* EXERCISE OBJECTIVE: Restate the lines word for word, from the first line of the records through the line containing "me.materials.append(material)". Leave out the pictures and anything after that line.

* EXERCISE INPUT:
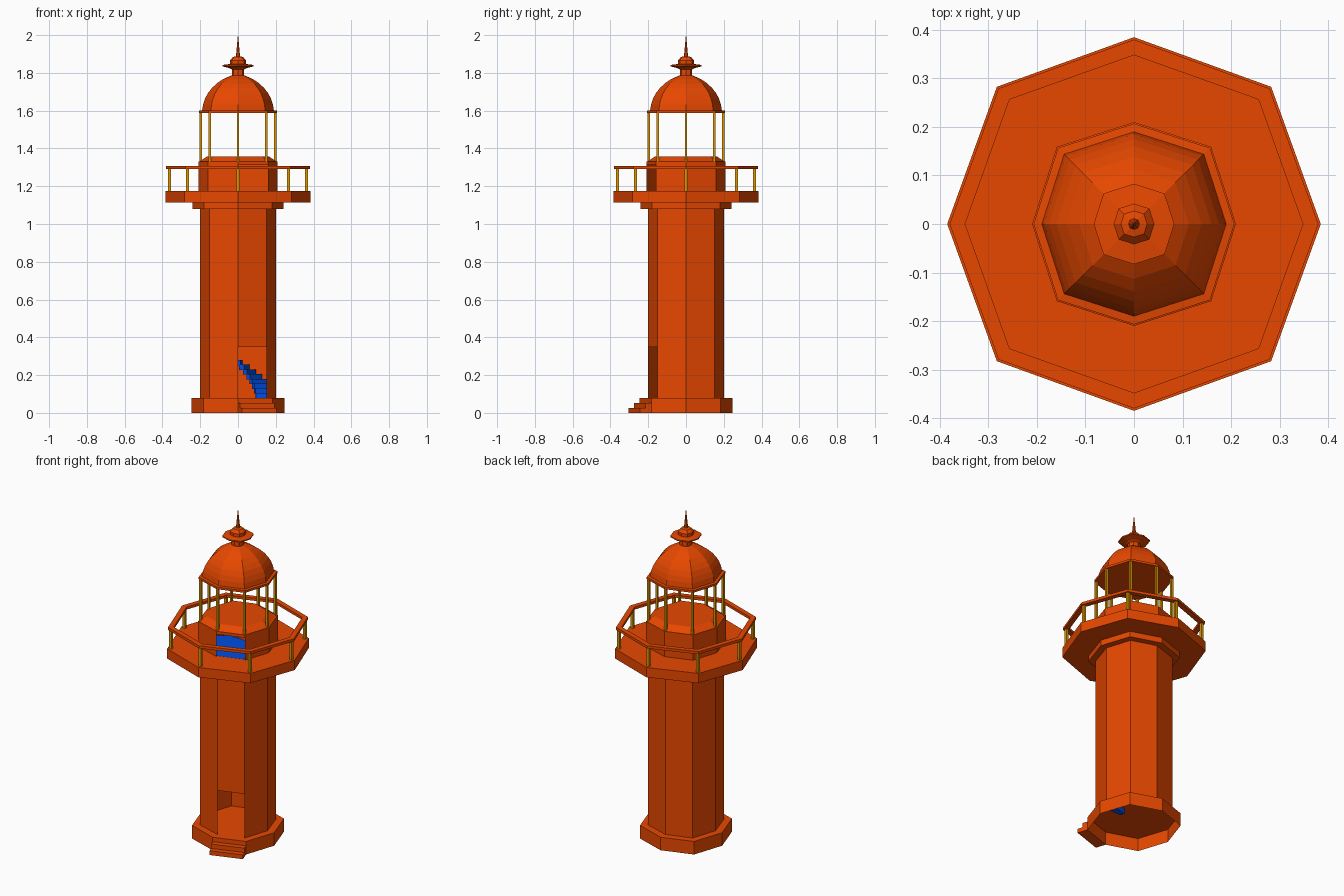
import bpy, bmesh, math
from mathutils import Vector

if "Cube" in bpy.data.objects:
    bpy.data.objects.remove(bpy.data.objects["Cube"])


def mat(name, rgb):
    m = bpy.data.materials.new(name)
    m.diffuse_color = (*rgb, 1)
    m.use_nodes = True
    m.node_tree.nodes["Principled BSDF"].inputs["Base Color"].default_value = m.diffuse_color
    return m


ORANGE = mat("burnt orange", (0.80, 0.064, 0.0))
OCHRE = mat("ochre metal", (0.72, 0.30, 0.0))
BLUE = mat("stair blue", (0.0, 0.075, 0.75))


def corner(r, i):
    """Corner i of the slightly squared octagon with axis radius r."""
    a = i * math.pi / 4
    if i % 2 == 0:
        return r * math.cos(a), r * math.sin(a)
    d = r * math.sqrt(0.5) + min(0.0105, 0.05 * r)
    return math.copysign(d, math.cos(a)), math.copysign(d, math.sin(a))


def finish(name, bm, material):
    me = bpy.data.meshes.new(name)
    bm.to_mesh(me)
    bm.free()
    me.materials.append(material)
    ob = bpy.data.objects.new(name, me)
    bpy.context.collection.objects.link(ob)
    return ob


def octagon(name, profile, closed=False, cap_low=False, cap_top=False, door_band=None):
    """Octagonal lathe of (radius, z) points; door_band omits the door-side face."""
    bm = bmesh.new()
    rings = [[bm.verts.new((*corner(r, i), z)) for i in range(8)] for r, z in profile]
    n = len(rings)
    for b in range(n if closed else n - 1):
        lo, hi = rings[b], rings[(b + 1) % n]
        for i in range(8):
            if b == door_band and i == 6:
                continue
            j = (i + 1) % 8
            bm.faces.new((lo[i], lo[j], hi[j], hi[i]))
    if cap_low:
        bm.faces.new(rings[0][::-1])
    if cap_top:
        bm.faces.new(rings[-1])
    return finish(name, bm, ORANGE)


def extrude_poly(bm, pts, z0, z1):
    lo = [bm.verts.new((x, y, z0)) for x, y in pts]
    hi = [bm.verts.new((x, y, z1)) for x, y in pts]
    n = len(pts)
    bm.faces.new(lo[::-1])
    bm.faces.new(hi)
    for i in range(n):
        j = (i + 1) % n
        bm.faces.new((lo[i], lo[j], hi[j], hi[i]))


def posts(name, r, half, z0, z1):
    """Eight square posts, one at each octagon corner."""
    bm = bmesh.new()
    for i in range(8):
        x, y = corner(r, i)
        extrude_poly(bm, [(x - half, y - half), (x + half, y - half),
                          (x + half, y + half), (x - half, y + half)], z0, z1)
    finish(name, bm, OCHRE)


# Base (open underneath), hollow shaft with doorway, cornice
octagon("base", [(0.245, 0), (0.245, 0.08)], cap_top=True)
octagon("shaft", [(0.2, 0.08), (0.2, 0.35), (0.2, 1.175)], door_band=0)
octagon("cornice", [(0.2, 1.08), (0.24, 1.08), (0.24, 1.115), (0.2, 1.115)], closed=True)

# Gallery with railing
octagon("gallery_floor", [(0.2, 1.115), (0.385, 1.115), (0.385, 1.175), (0.2, 1.175)], closed=True)
octagon("gallery_rail", [(0.348, 1.29), (0.38, 1.29), (0.38, 1.306), (0.348, 1.306)], closed=True)
posts("gallery_posts", 0.362, 0.008, 1.175, 1.29)

# Upper room with doorway, open lantern
octagon("upper_room", [(0.21, 1.175), (0.21, 1.312), (0.21, 1.33), (0.203, 1.332), (0.165, 1.357)],
        cap_top=True, door_band=0)
posts("lantern_posts", 0.197, 0.0065, 1.33, 1.59)

# Dome roof and finial
octagon("dome", [(0.207, 1.587), (0.207, 1.6), (0.19, 1.602), (0.185, 1.633), (0.175, 1.663),
                 (0.16, 1.692), (0.139, 1.719), (0.113, 1.744), (0.08, 1.766), (0.04, 1.785)],
        cap_low=True, cap_top=True)
octagon("finial", [(0.033, 1.78), (0.033, 1.818), (0.045, 1.825), (0.083, 1.835), (0.083, 1.842),
                   (0.042, 1.847), (0.042, 1.866), (0.027, 1.884), (0.011, 1.888), (0.001, 1.995)],
        cap_low=True, cap_top=True)

# Two entrance steps in front of the doorway side of the base
p, q = Vector(corner(0.245, 6)), Vector(corner(0.245, 7))
t = (q - p).normalized()
out = Vector((t.y, -t.x))
bm = bmesh.new()
for depth, z0, z1 in ((0.064, 0, 0.026), (0.032, 0.026, 0.053)):
    extrude_poly(bm, [p, p + out * depth, q + out * depth, q], z0, z1)
finish("entrance_steps", bm, ORANGE)

# Spiral stair inside the tower, the first tread sunk through the floor
bm = bmesh.new()
COUNT, TURN, RISE = 43, math.radians(11.8), 0.025
for k in range(COUNT):
    a, b = k * TURN, (k + 1.3) * TURN
    pts = [(r * math.cos(s), r * math.sin(s))
           for r, s in ((0.095, a), (0.186, a), (0.186, b), (0.095, b))]
    z = 0.077 + k * RISE
    extrude_poly(bm, pts, z if k else 0.045, z + 0.028)
finish("spiral_stair", bm, BLUE)

# Landing at the top of the stair, leaving the stairwell open at the back
bm = bmesh.new()
well = [(-0.1, 0.06), (0.13, 0.06)]
rim = [corner(0.197, i) for i in (4, 5, 6, 7, 8)]
extrude_poly(bm, well[:1] + rim + well[1:], 1.155, 1.174)
finish("stair_landing", bm, BLUE)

* SOLUTION TO THE EXERCISE:
import bpy, bmesh, math
from mathutils import Vector

if "Cube" in bpy.data.objects:
    bpy.data.objects.remove(bpy.data.objects["Cube"])


def mat(name, rgb):
    m = bpy.data.materials.new(name)
    m.diffuse_color = (*rgb, 1)
    m.use_nodes = True
    m.node_tree.nodes["Principled BSDF"].inputs["Base Color"].default_value = m.diffuse_color
    return m


ORANGE = mat("burnt orange", (0.80, 0.064, 0.0))
OCHRE = mat("ochre metal", (0.72, 0.30, 0.0))
BLUE = mat("stair blue", (0.0, 0.075, 0.75))


def corner(r, i):
    """Corner i of the slightly squared octagon with axis radius r."""
    a = i * math.pi / 4
    if i % 2 == 0:
        return r * math.cos(a), r * math.sin(a)
    d = r * math.sqrt(0.5) + min(0.0105, 0.05 * r)
    return math.copysign(d, math.cos(a)), math.copysign(d, math.sin(a))


def finish(name, bm, material):
    me = bpy.data.meshes.new(name)
    bm.to_mesh(me)
    bm.free()
    me.materials.append(material)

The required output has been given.